WHAT YOU ARE ASKED TO DO: Working from the records below, repeat exactly the lines starting at the line that contains "const points = [];" and ending at the line that contains "the open end", inclusive.

SOURCE RECORDS:
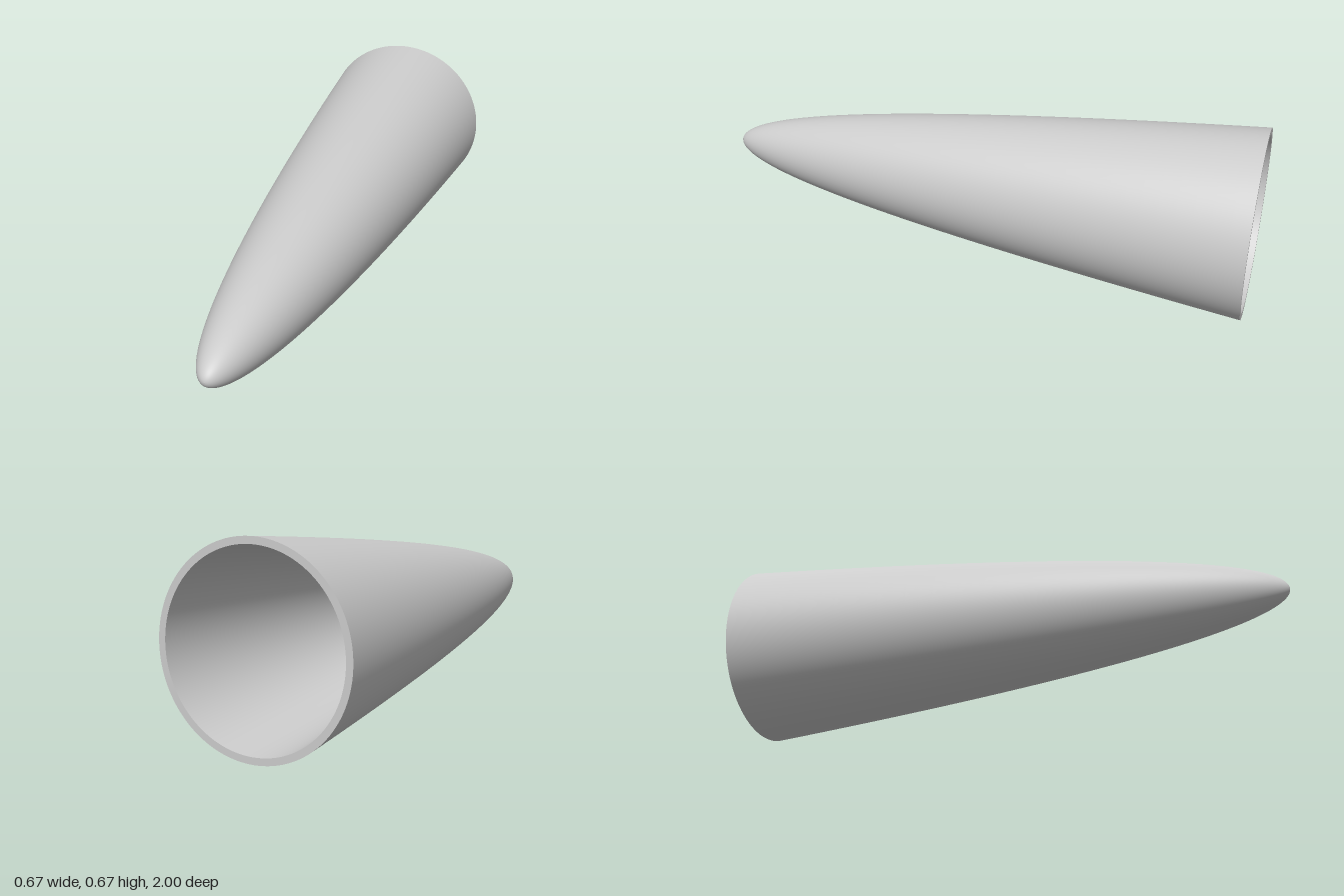
import * as THREE from 'three';

const R = 0.333, WALL = 0.023, SEGMENTS = 128, STEPS = 64;

// Parabolic profile from the open base (y = -1) to the tip; even steps in radius
function parabola(radius, tip) {
  const points = [];
  for (let i = 0; i <= STEPS; i++) {
    const t = 1 - i / STEPS;
    points.push(new THREE.Vector2(radius * t, tip - (tip + 1) * t * t));
  }
  return points;
}

export function createModel() {
  const group = new THREE.Group();
  group.name = 'noseCone';
  const material = new THREE.MeshStandardMaterial({ color: 0xcccccc });

  // Revolve a profile, then lay its axis along z with the tip forward
  const addLathe = (name, points) => {
    const geometry = new THREE.LatheGeometry(points, SEGMENTS);
    geometry.rotateX(Math.PI / 2);
    geometry.translate(0, R, 0);
    const mesh = new THREE.Mesh(geometry, material);
    mesh.name = name;
    group.add(mesh);
  };

  // Outer skin
  addLathe('outerShell', parabola(R, 1));
  // Hollow inside, reversed so it faces inward
  addLathe('innerShell', parabola(R - WALL, 1 - WALL).reverse());
  // Flat ring closing the wall at the open end
  addLathe('baseRim', [new THREE.Vector2(R - WALL, -1), new THREE.Vector2(R, -1)]);

  return group;
}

ANSWER SECTION:
  const points = [];
  for (let i = 0; i <= STEPS; i++) {
    const t = 1 - i / STEPS;
    points.push(new THREE.Vector2(radius * t, tip - (tip + 1) * t * t));
  }
  return points;
}

export function createModel() {
  const group = new THREE.Group();
  group.name = 'noseCone';
  const material = new THREE.MeshStandardMaterial({ color: 0xcccccc });

  // Revolve a profile, then lay its axis along z with the tip forward
  const addLathe = (name, points) => {
    const geometry = new THREE.LatheGeometry(points, SEGMENTS);
    geometry.rotateX(Math.PI / 2);
    geometry.translate(0, R, 0);
    const mesh = new THREE.Mesh(geometry, material);
    mesh.name = name;
    group.add(mesh);
  };

  // Outer skin
  addLathe('outerShell', parabola(R, 1));
  // Hollow inside, reversed so it faces inward
  addLathe('innerShell', parabola(R - WALL, 1 - WALL).reverse());
  // Flat ring closing the wall at the open end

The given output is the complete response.